Executive recruiting is much more in-depth than traditional recruiting.

Selecting an Executive Recruiter

When evaluating candidates for an executive recruiter role, always ask about workload. In a normal recruiting lifecycle, a single recruiter might handle 15-20 positions at any given time whereas an executive recruiter might only balance two to three roles.
Make it a point to ask candidates the differences between a senior recruiter, an executive recruiter, and a senior partner. If the reply is experience and proficiency, then this signals that the candidate is inexperienced. It’s not a wrong answer to say more experience, but someone who understands the role should be able to explain the key differences between a director, SVP, or CEO recruiting efforts.
An executive recruiter should be able to articulate how an executive recruiting process is different. How is it different recruiting for a CEO position? A great candidate will give examples of recent placements. This is a function with a very high amount of variability because your performance is extremely easy to measure. It's like hiring a soccer player and not knowing how they played last season, or how many goals they made. We should know, if it's something they’re open to share, the amazing talent they placed.

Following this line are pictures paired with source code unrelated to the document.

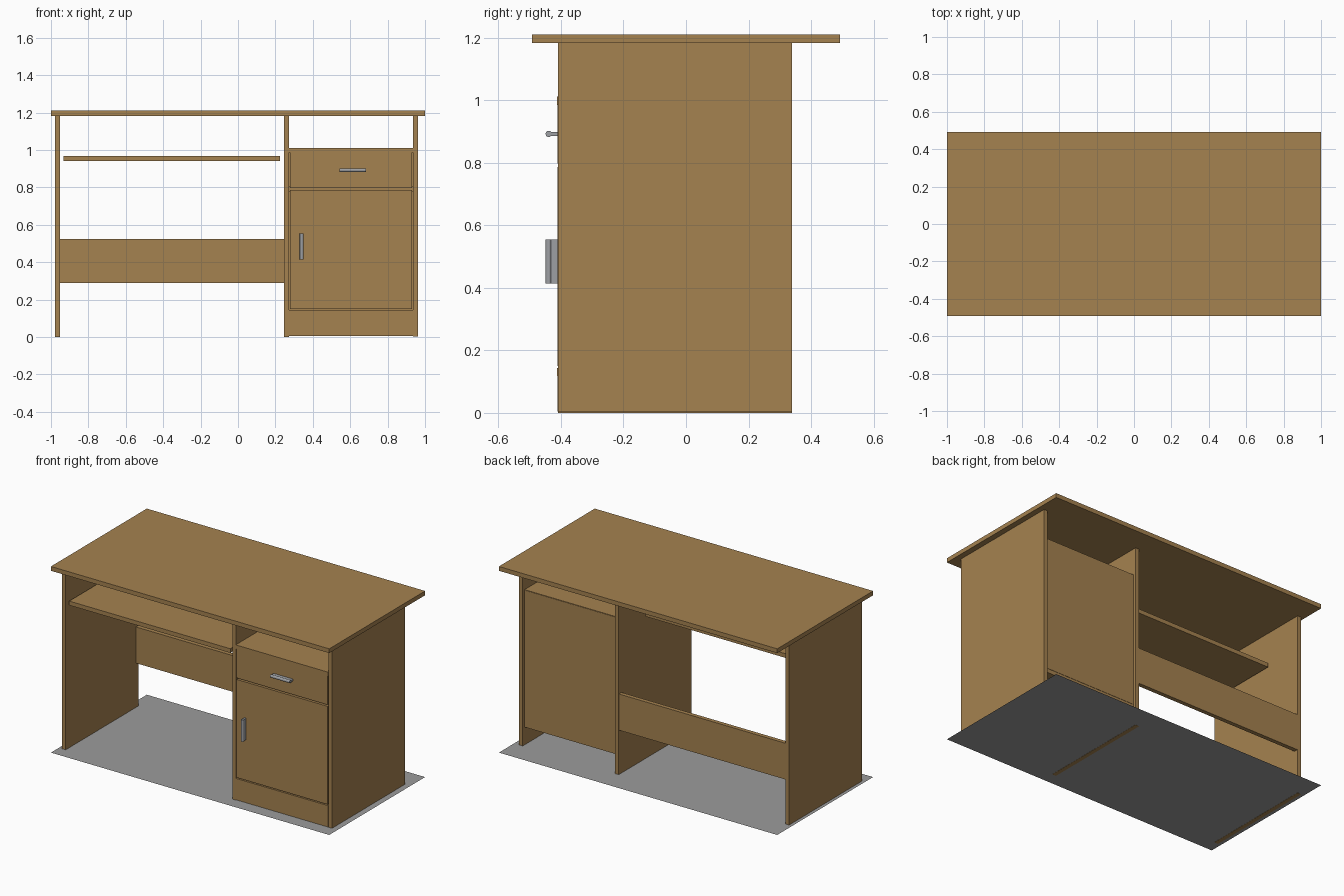
import bpy, bmesh, math

if "Cube" in bpy.data.objects:
    bpy.data.objects.remove(bpy.data.objects["Cube"])


def material(name, rgb):
    m = bpy.data.materials.new(name)
    m.diffuse_color = (*rgb, 1.0)
    m.use_nodes = True
    m.node_tree.nodes["Principled BSDF"].inputs["Base Color"].default_value = m.diffuse_color
    return m


WOOD = material("warm_wood", (0.376, 0.223, 0.080))
METAL = material("handle_metal", (0.34, 0.35, 0.37))
GREY = material("floor_grey", (0.33, 0.33, 0.33))


def finish(name, bm, mat):
    bmesh.ops.recalc_face_normals(bm, faces=bm.faces)
    me = bpy.data.meshes.new(name)
    bm.to_mesh(me)
    bm.free()
    me.materials.append(mat)
    ob = bpy.data.objects.new(name, me)
    bpy.context.collection.objects.link(ob)
    return ob


def board(name, x, y, z, mat=WOOD):
    """Box from (min, max) ranges."""
    bm = bmesh.new()
    bmesh.ops.create_cube(bm, size=1)
    for v in bm.verts:
        v.co = [r[0] if c < 0 else r[1] for c, r in zip(v.co, (x, y, z))]
    return finish(name, bm, mat)


def handle(name, centre, length, vertical):
    """Flat grip ending in a round bead: keyhole profile extruded along its length."""
    bead_y, r, half = -0.439, 0.010, 0.006
    start = math.asin(half / r)
    pts = [(-0.409, half)]
    for i in range(13):
        a = start + (2 * math.pi - 2 * start) * i / 12
        pts.append((bead_y + r * math.cos(a), r * math.sin(a)))
    pts.append((-0.409, -half))
    bm = bmesh.new()
    rings = []
    for s in (-length / 2, length / 2):
        if vertical:
            rings.append([bm.verts.new((centre[0] + w, y, centre[1] + s)) for y, w in pts])
        else:
            rings.append([bm.verts.new((centre[0] + s, y, centre[1] + w)) for y, w in pts])
    n = len(pts)
    for i in range(n):
        j = (i + 1) % n
        bm.faces.new((rings[0][i], rings[0][j], rings[1][j], rings[1][i]))
    for ring in rings:
        bm.faces.new(ring)
    return finish(name, bm, METAL)


# table top and the three upright panels
board("table_top", (-1, 1), (-0.492, 0.492), (1.182, 1.21))
for name, x0, z0 in (("left_panel", -0.978, 0), ("middle_panel", 0.246, 0),
                     ("right_panel", 0.936, 0.003)):
    board(name, (x0, x0 + 0.027), (-0.41, 0.339), (z0, 1.182))

# knee space: pull-out shelf and rear modesty board
board("keyboard_shelf", (-0.933, 0.225), (-0.40, 0.095), (0.941, 0.968))
board("modesty_board", (-0.951, 0.246), (0.310, 0.337), (0.289, 0.524))

# cabinet carcass
CX = (0.273, 0.936)
board("cabinet_top", CX, (-0.413, 0.32), (0.985, 1.011))
board("cabinet_bottom", CX, (-0.413, 0.32), (0.118, 0.144))
board("cabinet_divider", CX, (-0.38, 0.30), (0.778, 0.804))
board("cabinet_back", CX, (0.30, 0.322), (0.144, 1.008))
board("kick_board", CX, (-0.411, -0.385), (0.004, 0.118))

# cabinet fronts
FX = (0.278, 0.931)
board("drawer_front", FX, (-0.411, -0.385), (0.797, 0.985))
board("cabinet_door", FX, (-0.411, -0.385), (0.150, 0.787))

# handles
handle("drawer_handle", (0.614, 0.892), 0.14, False)
handle("door_handle", (0.340, 0.484), 0.14, True)

# thin grey base sheet beneath the desk
bm = bmesh.new()
bm.faces.new([bm.verts.new((x, y, 0.001)) for x, y in
              ((-1, -0.492), (1, -0.492), (1, 0.492), (-1, 0.492))])
finish("base_sheet", bm, GREY)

Avoid closed questions whenever possible. Ex: Do you like working in a high-growth environment? How many people are going to answer no to that question? Zero. It's not a good filter and they know exactly how to answer. Talk about what they did, not about what they liked. If you talk about what they like, then have them trade different things off, that might give some signal.
Meet with benchmark candidates to understand more about their experience. You might have a really hard time leveling and that's normal. Many startup teams have never done the job or hired someone like that before. Don’t waste time with declining candidates because that's not fair to the candidates. It will cause a lot of calls, and a lot of frustration with your internal team because of the misalignment of candidates. If hiring teams don't get smart about what a really good person looks like and how they work, it will result in time wasted.
It is very complicated to get a great person to move through a new company. It involves strategizing about what their family would think, it's about sending messages in your compensation. It is an extremely complicated process. It's probably one of the most complex things you’ll encounter in any company.